As we began to descend, I could not believe my eyes. It was some of the most beautiful mountain scenery I had ever seen. There were vast patches of green where villages were settled, which were broken up by large peaks and huge barren areas of brown land. I had never before been in a setting anything like this one. When we landed, however, we were not greeted with a warm welcome. As we exited the plane to walk to the bus which would drive us to the small airport, we were harshly instructed by soldiers with large guns to absolutely not take any photography of the area. We would soon learn that Ladakh within is a heavily militarized zone due to it being in the state of Jammu-Kashmir, a region which borders both China and Pakistan. In order to enter the airport we all had to walk through a path lined with more scary looking men with huge guns. I’ll admit, it was a bit off-putting at first. That is, until I made eye contact with a soldier and smiled at him and he smiled back at me- that’s when I knew everything was going to be okay and began feeling comfortable in my new situation.
Once our group left the airport, we all crammed ourselves into tiny vans with no seat belts and began driving to the school we would be staying at for the next week, SECMOL, which stands for Students’ Educational and Cultural Movement of Ladakh. We were greeted by the students and faculty of this small school, and taught about how the school was run. It is an “alternative school,” for both college students and students who were not able to pass their classes at their high schools in other villages. It is completely sustainable, solar powered, and student-run.
After a campus tour, our group leaders Robbie and Liz recommended that we all rest in order to allow our bodies to acclimate to the high elevation, as we were now in the heart of the Himalayas. Instead of taking this advice, I decided to tour the campus on my own. I visited a computer class, where students were learning how to use Microsoft Word, which was the most technology that was seen around campus- there was no internet or cell phone service there. At this computer class I made friends and gave them pictures I took of them with my polaroid camera, which was a big hit.

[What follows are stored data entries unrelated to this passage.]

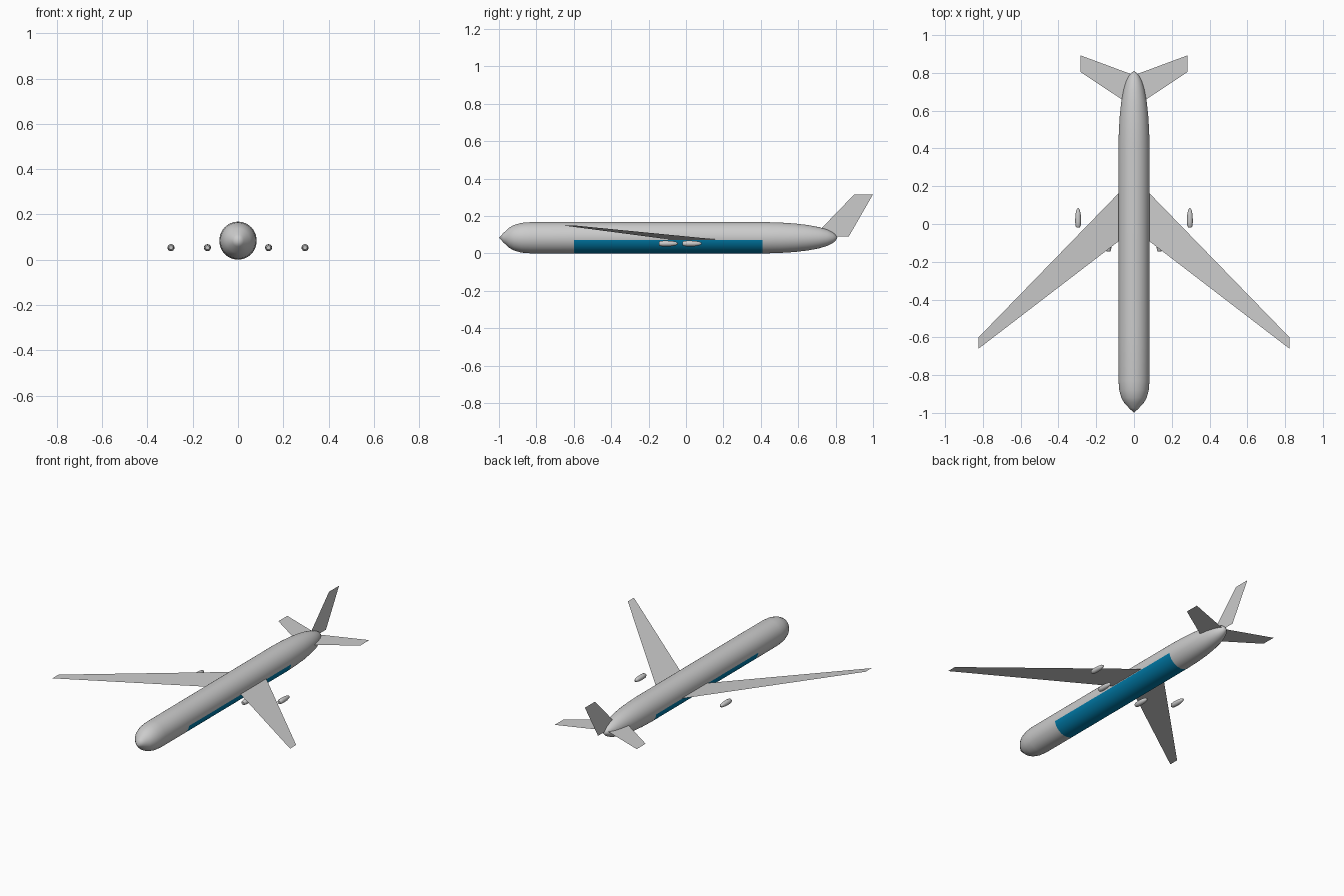
import bpy
import bmesh
from math import sin, cos, pi, radians

if "Cube" in bpy.data.objects:
    bpy.data.objects.remove(bpy.data.objects["Cube"])


def add_object(name, bm, smooth=False):
    mesh = bpy.data.meshes.new(name)
    bm.to_mesh(mesh)
    bm.free()
    obj = bpy.data.objects.new(name, mesh)
    bpy.context.collection.objects.link(obj)
    if smooth:
        bpy.ops.object.select_all(action='DESELECT')
        obj.select_set(True)
        bpy.context.view_layer.objects.active = obj
        bpy.ops.object.shade_smooth_by_angle(angle=radians(30))
    return obj


def lathe(name, profile, x, z, sides, z_scale=1.0):
    """Revolve (y, radius) pairs around a line along y; zero radius makes a point."""
    bm = bmesh.new()
    rings = []
    for y, r in profile:
        n = sides if r > 0 else 1
        rings.append([bm.verts.new((x + r * cos(2 * pi * i / n), y,
                                    z + z_scale * r * sin(2 * pi * i / n)))
                      for i in range(n)])
    for a, b in zip(rings, rings[1:]):
        for i in range(sides):
            j = (i + 1) % sides
            corners = [a[i % len(a)], a[j % len(a)], b[j % len(b)], b[i % len(b)]]
            bm.faces.new(list(dict.fromkeys(corners)))
    bmesh.ops.recalc_face_normals(bm, faces=bm.faces)
    return add_object(name, bm, True)


def sheet(name, points):
    bm = bmesh.new()
    face = bm.faces.new([bm.verts.new(p) for p in points])
    face.normal_update()
    if face.normal.z < 0:
        face.normal_flip()
    return add_object(name, bm)


# Fuselage, with rings placed at the ends of the blue belly
fuselage = lathe("fuselage", [
    (-1.0, 0), (-0.975, 0.026), (-0.945, 0.053), (-0.92, 0.067), (-0.88, 0.078),
    (-0.83, 0.082), (-0.6, 0.0825), (0.41, 0.0825), (0.5, 0.080), (0.58, 0.075),
    (0.65, 0.067), (0.71, 0.056), (0.755, 0.043), (0.785, 0.028), (0.80, 0.015),
    (0.81, 0)], 0, 0.084, 40, 0.084 / 0.0825)

# Blue belly
grey = bpy.data.materials.new("hull_grey")
blue = bpy.data.materials.new("belly_blue")
blue.diffuse_color = (0.0, 0.2, 0.4, 1)
blue.use_nodes = True
blue.node_tree.nodes["Principled BSDF"].inputs["Base Color"].default_value = blue.diffuse_color
fuselage.data.materials.append(grey)
fuselage.data.materials.append(blue)
for face in fuselage.data.polygons:
    if -0.6 < face.center.y < 0.41 and face.center.z < 0.07:
        face.material_index = 1

# Wings, tailplanes and engine pods on both sides
POD = [(0, 0), (0, 0.009), (0.008, 0.014), (0.03, 0.0155), (0.065, 0.0145),
       (0.09, 0.010), (0.1, 0.004), (0.102, 0)]
for side, s in (("left", -1), ("right", 1)):
    sheet(f"{side}_wing", [(s * 0.06, 0.185, 0.073), (s * 0.06, -0.075, 0.073),
                           (s * 0.823, -0.66, 0.15), (s * 0.823, -0.60, 0.15)])
    sheet(f"{side}_tailplane", [(s * 0.02, 0.63, 0.092), (s * 0.02, 0.795, 0.092),
                                (s * 0.284, 0.893, 0.092), (s * 0.284, 0.805, 0.092)])
    for label, x, y in (("inner", 0.135, -0.145), ("outer", 0.296, -0.018)):
        lathe(f"{side}_{label}_engine", [(y + d, r) for d, r in POD], s * x, 0.053, 16)

# Tail fin
sheet("tail_fin", [(0, 0.69, 0.09), (0, 0.87, 0.09), (0, 1.0, 0.316),
                   (0, 0.90, 0.316), (0, 0.72, 0.13)])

I met one friend named Chotak who was kind enough to show me around the school even more, so we walked the perimeter of the campus while I barraged him with questions about his SECMOL experience and his home village. One of the most amazing things I got to experience with him on this day was when we climbed down the side of the mountain that the campus rested on in order to visit the large river right next to the school.
I later learned that this was the Indus River. It was extremely beautiful but also cold, so we hiked back up to the school and ate our first dinner with everybody else.
After dinner, I sat outside with a group of new Ladakhi students I had just met, and we got to know each other while talking about our very different lives and looking up at the stars. Since there was no light pollution from anywhere in the mountains, we could even see Mars and Jupiter clearly. It was a perfect end to our first day at SECMOL, and I had already felt like I’d been there for weeks.